Records from a data collection:
>>>

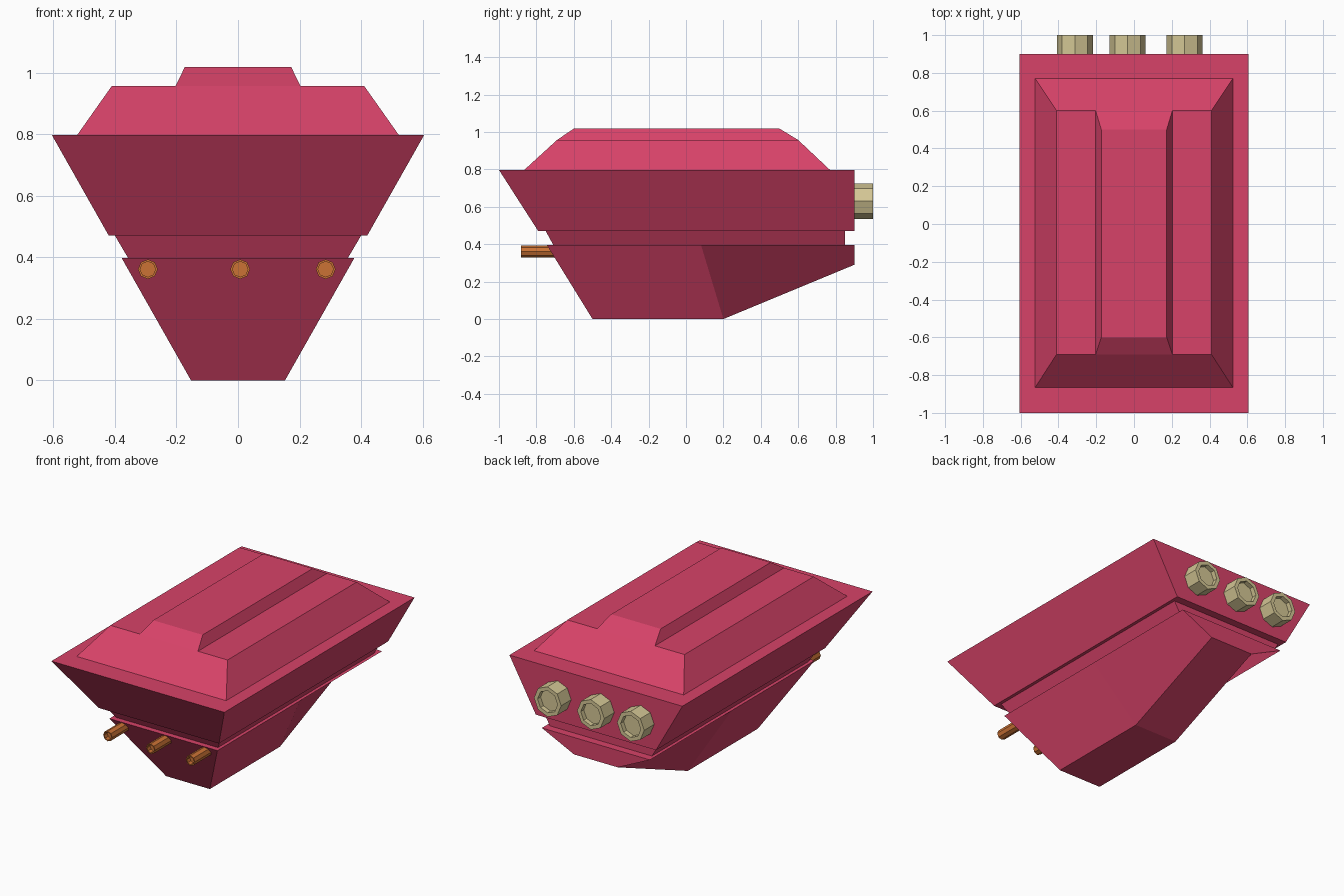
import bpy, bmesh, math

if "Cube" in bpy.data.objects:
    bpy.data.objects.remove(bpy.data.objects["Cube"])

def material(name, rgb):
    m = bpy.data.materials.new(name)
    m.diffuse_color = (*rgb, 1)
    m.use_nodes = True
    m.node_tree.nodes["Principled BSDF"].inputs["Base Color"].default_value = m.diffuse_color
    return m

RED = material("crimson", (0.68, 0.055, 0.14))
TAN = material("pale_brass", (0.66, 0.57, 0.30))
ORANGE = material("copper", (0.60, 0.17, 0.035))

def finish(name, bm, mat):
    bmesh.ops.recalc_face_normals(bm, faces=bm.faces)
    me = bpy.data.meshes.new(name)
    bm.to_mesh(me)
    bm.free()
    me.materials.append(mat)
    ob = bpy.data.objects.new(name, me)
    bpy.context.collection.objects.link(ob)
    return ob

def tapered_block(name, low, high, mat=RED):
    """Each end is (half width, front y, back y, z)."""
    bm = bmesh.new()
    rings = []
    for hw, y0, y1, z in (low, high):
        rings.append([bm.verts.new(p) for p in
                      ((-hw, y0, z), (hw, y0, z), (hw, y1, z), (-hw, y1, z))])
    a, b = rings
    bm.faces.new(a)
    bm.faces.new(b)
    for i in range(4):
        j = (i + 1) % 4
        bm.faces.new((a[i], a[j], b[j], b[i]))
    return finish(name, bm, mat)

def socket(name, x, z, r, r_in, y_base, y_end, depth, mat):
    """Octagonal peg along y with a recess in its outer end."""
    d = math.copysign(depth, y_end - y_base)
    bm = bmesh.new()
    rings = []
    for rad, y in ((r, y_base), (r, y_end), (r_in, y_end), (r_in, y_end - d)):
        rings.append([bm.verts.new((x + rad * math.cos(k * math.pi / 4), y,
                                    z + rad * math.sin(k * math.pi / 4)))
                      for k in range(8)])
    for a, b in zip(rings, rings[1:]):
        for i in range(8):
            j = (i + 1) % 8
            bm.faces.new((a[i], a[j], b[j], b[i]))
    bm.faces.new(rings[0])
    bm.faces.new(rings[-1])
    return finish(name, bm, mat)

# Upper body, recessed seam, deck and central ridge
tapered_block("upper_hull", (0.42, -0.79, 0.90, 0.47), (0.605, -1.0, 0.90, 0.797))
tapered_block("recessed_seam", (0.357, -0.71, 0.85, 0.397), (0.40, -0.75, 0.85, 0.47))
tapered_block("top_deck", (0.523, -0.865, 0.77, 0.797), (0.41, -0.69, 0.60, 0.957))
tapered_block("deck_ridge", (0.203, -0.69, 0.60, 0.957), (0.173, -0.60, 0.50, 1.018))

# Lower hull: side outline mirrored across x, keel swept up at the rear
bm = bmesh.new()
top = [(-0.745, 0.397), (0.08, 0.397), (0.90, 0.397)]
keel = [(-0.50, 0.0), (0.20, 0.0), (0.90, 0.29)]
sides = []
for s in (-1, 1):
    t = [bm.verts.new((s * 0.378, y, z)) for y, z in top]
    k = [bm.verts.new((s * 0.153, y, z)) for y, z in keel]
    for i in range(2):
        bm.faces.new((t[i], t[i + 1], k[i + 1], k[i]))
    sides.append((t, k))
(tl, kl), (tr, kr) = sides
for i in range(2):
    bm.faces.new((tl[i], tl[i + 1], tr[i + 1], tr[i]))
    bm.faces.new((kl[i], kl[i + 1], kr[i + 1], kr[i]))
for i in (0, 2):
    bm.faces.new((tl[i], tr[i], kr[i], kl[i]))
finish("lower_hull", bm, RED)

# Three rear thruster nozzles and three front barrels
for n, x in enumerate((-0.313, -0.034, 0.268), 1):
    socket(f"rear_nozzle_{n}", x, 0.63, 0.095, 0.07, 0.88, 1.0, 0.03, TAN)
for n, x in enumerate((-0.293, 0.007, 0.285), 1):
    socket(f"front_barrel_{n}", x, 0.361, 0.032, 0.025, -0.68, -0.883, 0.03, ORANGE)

<<<
>>>

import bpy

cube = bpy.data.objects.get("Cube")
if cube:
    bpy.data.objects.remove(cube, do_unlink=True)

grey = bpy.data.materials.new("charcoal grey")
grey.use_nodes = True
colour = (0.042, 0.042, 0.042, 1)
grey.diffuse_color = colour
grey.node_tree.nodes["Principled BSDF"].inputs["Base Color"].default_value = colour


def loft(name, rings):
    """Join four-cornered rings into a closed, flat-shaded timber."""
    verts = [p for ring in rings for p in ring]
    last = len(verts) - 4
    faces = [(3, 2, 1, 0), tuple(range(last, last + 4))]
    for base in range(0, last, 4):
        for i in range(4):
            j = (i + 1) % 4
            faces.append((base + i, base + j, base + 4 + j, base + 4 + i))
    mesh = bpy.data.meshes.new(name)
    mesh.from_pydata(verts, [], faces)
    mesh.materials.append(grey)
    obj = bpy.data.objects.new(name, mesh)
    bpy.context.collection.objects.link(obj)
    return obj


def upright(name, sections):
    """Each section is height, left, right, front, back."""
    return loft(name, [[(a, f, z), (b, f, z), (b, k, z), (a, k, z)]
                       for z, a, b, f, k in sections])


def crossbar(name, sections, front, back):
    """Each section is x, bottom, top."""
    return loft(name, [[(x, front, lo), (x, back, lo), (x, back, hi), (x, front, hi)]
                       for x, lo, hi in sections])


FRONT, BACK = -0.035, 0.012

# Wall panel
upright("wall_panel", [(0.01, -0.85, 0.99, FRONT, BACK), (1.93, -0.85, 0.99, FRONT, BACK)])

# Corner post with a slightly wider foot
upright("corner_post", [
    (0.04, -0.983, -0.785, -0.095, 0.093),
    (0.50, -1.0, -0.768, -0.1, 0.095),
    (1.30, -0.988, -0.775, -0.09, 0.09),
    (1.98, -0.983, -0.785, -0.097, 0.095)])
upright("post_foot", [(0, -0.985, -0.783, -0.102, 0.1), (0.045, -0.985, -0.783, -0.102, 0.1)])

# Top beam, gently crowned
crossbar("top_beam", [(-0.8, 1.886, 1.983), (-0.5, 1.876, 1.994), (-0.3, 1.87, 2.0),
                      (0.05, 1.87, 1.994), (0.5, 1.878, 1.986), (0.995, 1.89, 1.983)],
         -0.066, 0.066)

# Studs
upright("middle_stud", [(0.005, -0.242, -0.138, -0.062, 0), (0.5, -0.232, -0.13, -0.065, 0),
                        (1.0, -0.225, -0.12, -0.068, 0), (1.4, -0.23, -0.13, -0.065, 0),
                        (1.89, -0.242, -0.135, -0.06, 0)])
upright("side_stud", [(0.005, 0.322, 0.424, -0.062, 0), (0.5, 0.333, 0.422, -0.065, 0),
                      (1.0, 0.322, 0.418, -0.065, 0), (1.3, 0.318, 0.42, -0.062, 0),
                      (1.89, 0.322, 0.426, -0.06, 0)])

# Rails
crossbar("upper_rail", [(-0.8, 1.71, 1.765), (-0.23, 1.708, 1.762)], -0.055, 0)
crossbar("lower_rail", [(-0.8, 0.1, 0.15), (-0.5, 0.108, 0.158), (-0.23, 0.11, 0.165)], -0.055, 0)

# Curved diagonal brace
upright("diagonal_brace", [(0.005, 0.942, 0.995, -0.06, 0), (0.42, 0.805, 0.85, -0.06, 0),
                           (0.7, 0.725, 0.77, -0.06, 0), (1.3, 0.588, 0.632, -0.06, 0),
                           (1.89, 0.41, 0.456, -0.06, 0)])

<<<
>>>

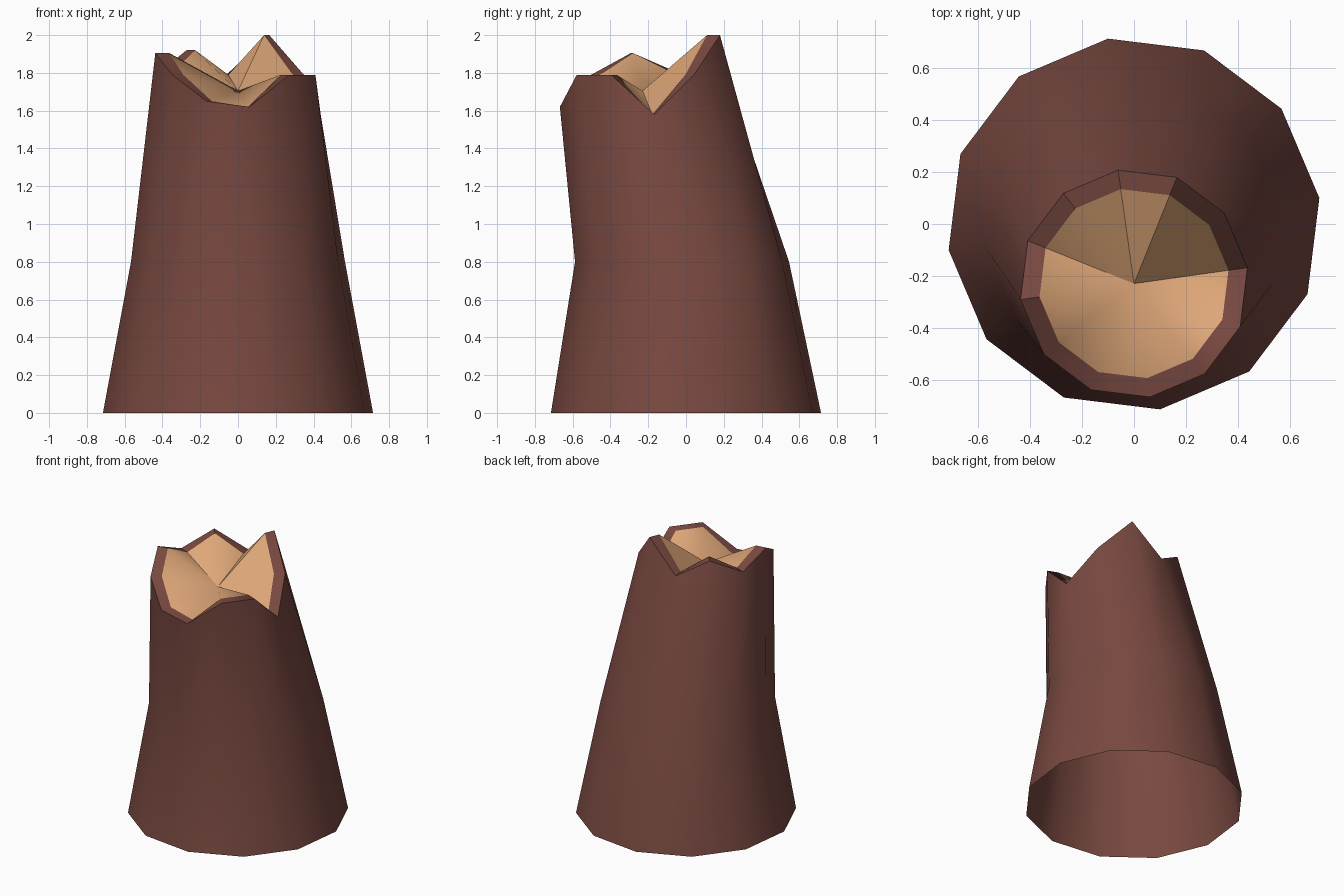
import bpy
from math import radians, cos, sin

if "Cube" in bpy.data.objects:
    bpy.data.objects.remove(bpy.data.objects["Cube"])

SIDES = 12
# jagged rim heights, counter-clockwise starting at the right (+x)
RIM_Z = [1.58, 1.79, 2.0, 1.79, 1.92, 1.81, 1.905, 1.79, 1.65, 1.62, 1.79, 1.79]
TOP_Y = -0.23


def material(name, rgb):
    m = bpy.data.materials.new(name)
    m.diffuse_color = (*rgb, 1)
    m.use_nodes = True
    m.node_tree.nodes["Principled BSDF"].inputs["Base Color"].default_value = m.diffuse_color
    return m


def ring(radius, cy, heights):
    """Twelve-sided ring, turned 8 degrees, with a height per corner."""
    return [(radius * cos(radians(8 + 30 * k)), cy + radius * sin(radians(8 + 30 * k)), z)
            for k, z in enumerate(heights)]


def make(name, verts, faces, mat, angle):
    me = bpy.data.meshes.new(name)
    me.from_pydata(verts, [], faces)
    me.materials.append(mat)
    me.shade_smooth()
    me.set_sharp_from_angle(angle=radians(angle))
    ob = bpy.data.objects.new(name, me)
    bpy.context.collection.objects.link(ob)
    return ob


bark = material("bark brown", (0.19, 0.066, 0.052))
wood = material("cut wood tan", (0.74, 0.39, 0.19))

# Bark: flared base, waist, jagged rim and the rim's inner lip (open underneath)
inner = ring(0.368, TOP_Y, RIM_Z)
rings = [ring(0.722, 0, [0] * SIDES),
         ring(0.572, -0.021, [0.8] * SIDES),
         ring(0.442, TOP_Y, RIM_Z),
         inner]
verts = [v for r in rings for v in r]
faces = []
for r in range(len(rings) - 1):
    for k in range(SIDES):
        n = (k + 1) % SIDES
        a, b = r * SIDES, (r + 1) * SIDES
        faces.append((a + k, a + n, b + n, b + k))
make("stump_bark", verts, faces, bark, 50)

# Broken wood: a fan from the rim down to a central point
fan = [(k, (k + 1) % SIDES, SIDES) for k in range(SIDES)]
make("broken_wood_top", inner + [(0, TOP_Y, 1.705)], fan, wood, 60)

<<<

### Exercise
All lines above containing the string "append": copy each one.

### Task solution
    me.materials.append(mat)
        rings.append([bm.verts.new(p) for p in
        rings.append([bm.verts.new((x + rad * math.cos(k * math.pi / 4), y,
    sides.append((t, k))
            faces.append((base + i, base + j, base + 4 + j, base + 4 + i))
    mesh.materials.append(grey)
    me.materials.append(mat)
        faces.append((a + k, a + n, b + n, b + k))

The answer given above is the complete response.